The NSSC will “continue its evaluation after its design fatigue life is terminated.”
The evaluation process for extending the lifespan (continued operation) of Reactor No. 1 at Wolsong Nuclear Power Plant is expected to continue through next year.
The Nuclear Safety and Security Commission (NSSC, Chairman: Kang Chang-sun) said on November 12 that it will continue its evaluation of continued operation of the Reactor No. 1 at Wolsong when its operation is suspended after the design fatigue life is terminated.”
Given the pace of its evaluation process, the extension of its lifespan is expected to be decided in the first half of 2013 at the earliest.
Having received the application for continued operation of the reactor from Korea Hydro & Nuclear Power (KHNP) on December 30, 2009, the NSSC has been evaluating it through the Korean Institute of Nuclear Safety (KINS), its subordinate organization.
Reactor No. 1 at Wolsong, which started its commercial operations on April 22, 1983, now stands at the crossroads where it will be decommissioned or be approved for continued operation for another 10 years, as its design fatigue life (30 years) will be terminated on November 20 this year.
According to the current atomic energy-related law, the evaluation of a reactor’s continued operation by the NSSC is regulated to be completed within 18 months from the date when it receives an application.

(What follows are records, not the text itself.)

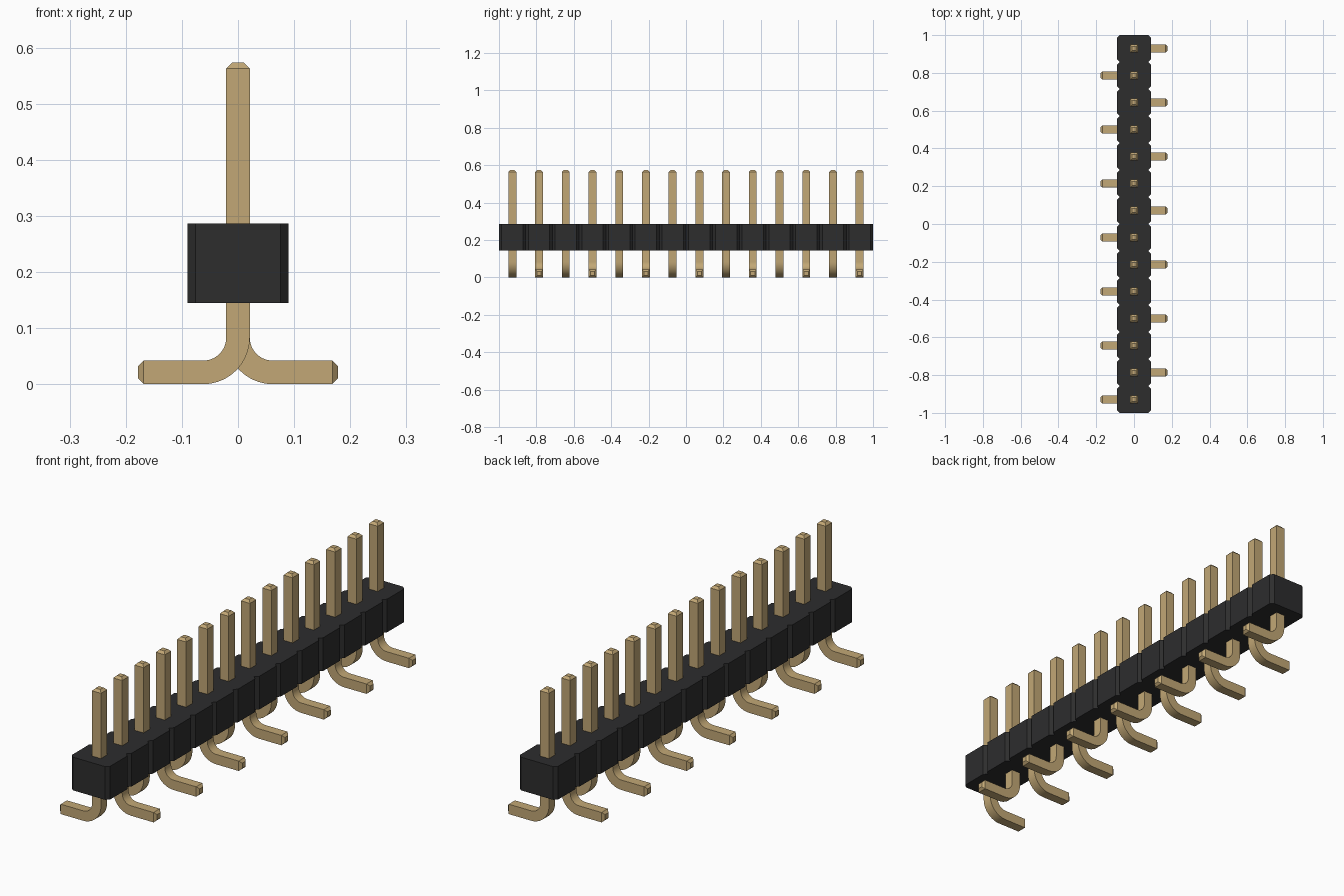
import bpy, bmesh, math
from mathutils import Vector

cube = bpy.data.objects.get("Cube")
if cube:
    bpy.data.objects.remove(cube, do_unlink=True)

COUNT = 14
PITCH = 2 / COUNT
HALF = 0.021            # half thickness of a pin
TIP = 0.010             # chamfer at the pin ends
BEND = HALF + 0.041     # centre-line radius of the bend


def material(name, color, roughness):
    mat = bpy.data.materials.new(name)
    mat.use_nodes = True
    mat.diffuse_color = color
    bsdf = mat.node_tree.nodes["Principled BSDF"]
    bsdf.inputs["Base Color"].default_value = color
    bsdf.inputs["Roughness"].default_value = roughness
    return mat


def make_object(name, bm, mat):
    bmesh.ops.recalc_face_normals(bm, faces=bm.faces)
    mesh = bpy.data.meshes.new(name)
    bm.to_mesh(mesh)
    bm.free()
    mesh.materials.append(mat)
    obj = bpy.data.objects.new(name, mesh)
    bpy.context.collection.objects.link(obj)
    return obj


black = material("black plastic", (0.026, 0.026, 0.027, 1), 0.6)
gold = material("gold metal", (0.54, 0.39, 0.18, 1), 0.5)


# Housing: one notched outline, extruded upwards
def build_housing(width=0.09, cut=PITCH / 10, bottom=0.145, top=0.286):
    side = []
    for i in range(COUNT):
        y = -1 + i * PITCH
        if i == 0:
            side.append((width - cut, y))
        side += [(width, y + cut), (width, y + PITCH - cut),
                 (width - cut, y + PITCH)]
    outline = side + [(-x, y) for x, y in reversed(side)]
    bm = bmesh.new()
    base = bm.faces.new([bm.verts.new((x, y, bottom)) for x, y in outline])
    result = bmesh.ops.extrude_face_region(bm, geom=[base])
    moved = [v for v in result["geom"] if isinstance(v, bmesh.types.BMVert)]
    bmesh.ops.translate(bm, verts=moved, vec=(0, 0, top - bottom))
    return make_object("housing", bm, black)


# Pin: square section swept down the post, round the bend and along the foot
def build_pin(name, y, side, top=0.573, reach=0.178, steps=10):
    slim = HALF - TIP
    path = [(0, top, 0, slim), (0, top - TIP, 0, HALF)]
    for i in range(steps + 1):
        a = math.pi / 2 * i / steps
        path.append((BEND * (1 - math.cos(a)),
                     HALF + BEND * (1 - math.sin(a)), a, HALF))
    path += [(reach - TIP, HALF, math.pi / 2, HALF),
             (reach, HALF, math.pi / 2, slim)]
    bm = bmesh.new()
    rings = []
    for x, z, a, h in path:
        across = Vector((side * math.cos(a), 0, math.sin(a))) * h
        depth = Vector((0, h, 0))
        centre = Vector((side * x, y, z))
        rings.append([bm.verts.new(centre + across * s + depth * t)
                      for s, t in ((-1, -1), (1, -1), (1, 1), (-1, 1))])
    for r, q in zip(rings, rings[1:]):
        for k in range(4):
            n = (k + 1) % 4
            bm.faces.new((r[k], r[n], q[n], q[k]))
    bm.faces.new(rings[0])
    bm.faces.new(rings[-1])
    return make_object(name, bm, gold)


build_housing()
pins = [build_pin(f"pin_{i + 1}", -1 + (i + 0.5) * PITCH, 1 if i % 2 else -1)
        for i in range(COUNT)]

# Smooth bends with crisp edges
bpy.ops.object.select_all(action="DESELECT")
for pin in pins:
    pin.select_set(True)
bpy.context.view_layer.objects.active = pins[0]
bpy.ops.object.shade_smooth_by_angle(angle=math.radians(30))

But the period spent for supplementing documents and testing to identify safety is ruled to be excluded from the period of evaluation.
In case of Reactor No. 1 at Wolsong, the NSSC explains that it has been about 34 months since it received the application, but it spent about 12 months evaluatingsince it spent approximately 22 months for supplementing documents and identifying safety.

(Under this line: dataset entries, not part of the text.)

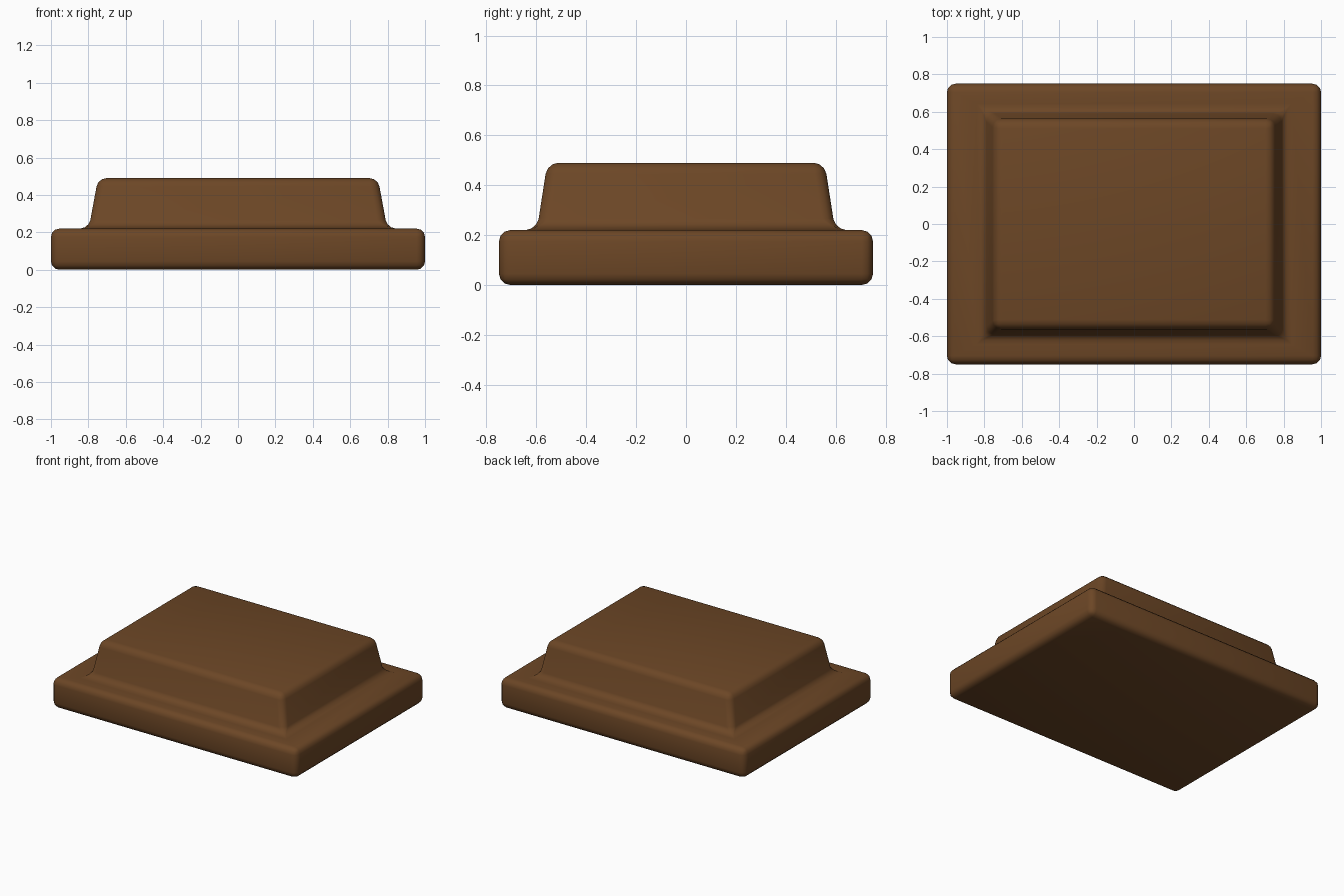
import bpy, bmesh

if "Cube" in bpy.data.objects:
    bpy.data.objects.remove(bpy.data.objects["Cube"])

# One brown material
brown = bpy.data.materials.new("brown")
brown.diffuse_color = (0.15, 0.062, 0.019, 1)
brown.use_nodes = True
brown.node_tree.nodes["Principled BSDF"].inputs["Base Color"].default_value = brown.diffuse_color

# Stepped block: rectangular plinth with an inset, tapering raised top
rings = [(1.0, 0.75, 0.0), (1.0, 0.75, 0.22),      # plinth
         (0.798, 0.598, 0.22), (0.748, 0.556, 0.49)]  # raised top
bm = bmesh.new()
loops = [[bm.verts.new((sx * x, sy * y, z))
          for sx, sy in ((-1, -1), (1, -1), (1, 1), (-1, 1))]
         for x, y, z in rings]
for a, b in zip(loops, loops[1:]):
    for i in range(4):
        j = (i + 1) % 4
        bm.faces.new((a[i], a[j], b[j], b[i]))
bm.faces.new(loops[0][::-1])
bm.faces.new(loops[-1])
bmesh.ops.recalc_face_normals(bm, faces=bm.faces)

# Round every real edge, including the inner step
edges = [e for e in bm.edges if e.calc_face_angle() > 0.5]
bmesh.ops.bevel(bm, geom=edges, offset=0.045, offset_type='OFFSET',
                segments=3, profile=0.5, affect='EDGES', clamp_overlap=True)
for f in bm.faces:
    f.smooth = True
mesh = bpy.data.meshes.new("stepped_block")
bm.to_mesh(mesh)
bm.free()
mesh.materials.append(brown)
block = bpy.data.objects.new("stepped_block", mesh)
bpy.context.collection.objects.link(block)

If the NSSC’s explanation is true, the final decision on the extension of Reactor No. 1 at Wolsong’s lifespan is very likely to be delayed for over 6 months.
The operation of Reactor No. 1 at Wolsong is suspended to conduct overall repair due to troubles in its chilled water system that emerged on October 29.
So, it is not clear whether this reactor will resume operation before November 20, the day when its design fatigue life is terminated, and it is meaningless even though it is repaired within several days as its operation period will be less than a week.
It is hard to make any predictions on whether the NSSC will approve its extension of the reactor’s lifespan.
The KHNP believes that minimum criteria for extension of lifespan are satisfied as major facilities and equipments are largely replaced, while civic groups show concerns over their inability to guarantee safety due to obsolete facilities as shown in the frequent troubles in recent weeks.
The NSSC takes on a prudent attitude saying, “Technological problems are not solved yet because manifoldness in the emergency reactor core chilling system is found to be unresolved in the process of evaluation by the KINS.”
But some observers point out that it is difficult to see the SSNC’s evaluation for an extending lifespan is assessment of face value of the reactor’s present status as it conducts evaluation mainly based on the application filed by the KHNP and asks to submit supplementary documents in case any items do not meet the criteria.
An official at the NSSC said, “The commission will meticulously identify safety by conducting thorough evaluation with sufficient time regardless of design fatigue life’s termination. It will also hold a public forum, when necessary, to clearly disclose processes of evaluating the possibility of continued operation.”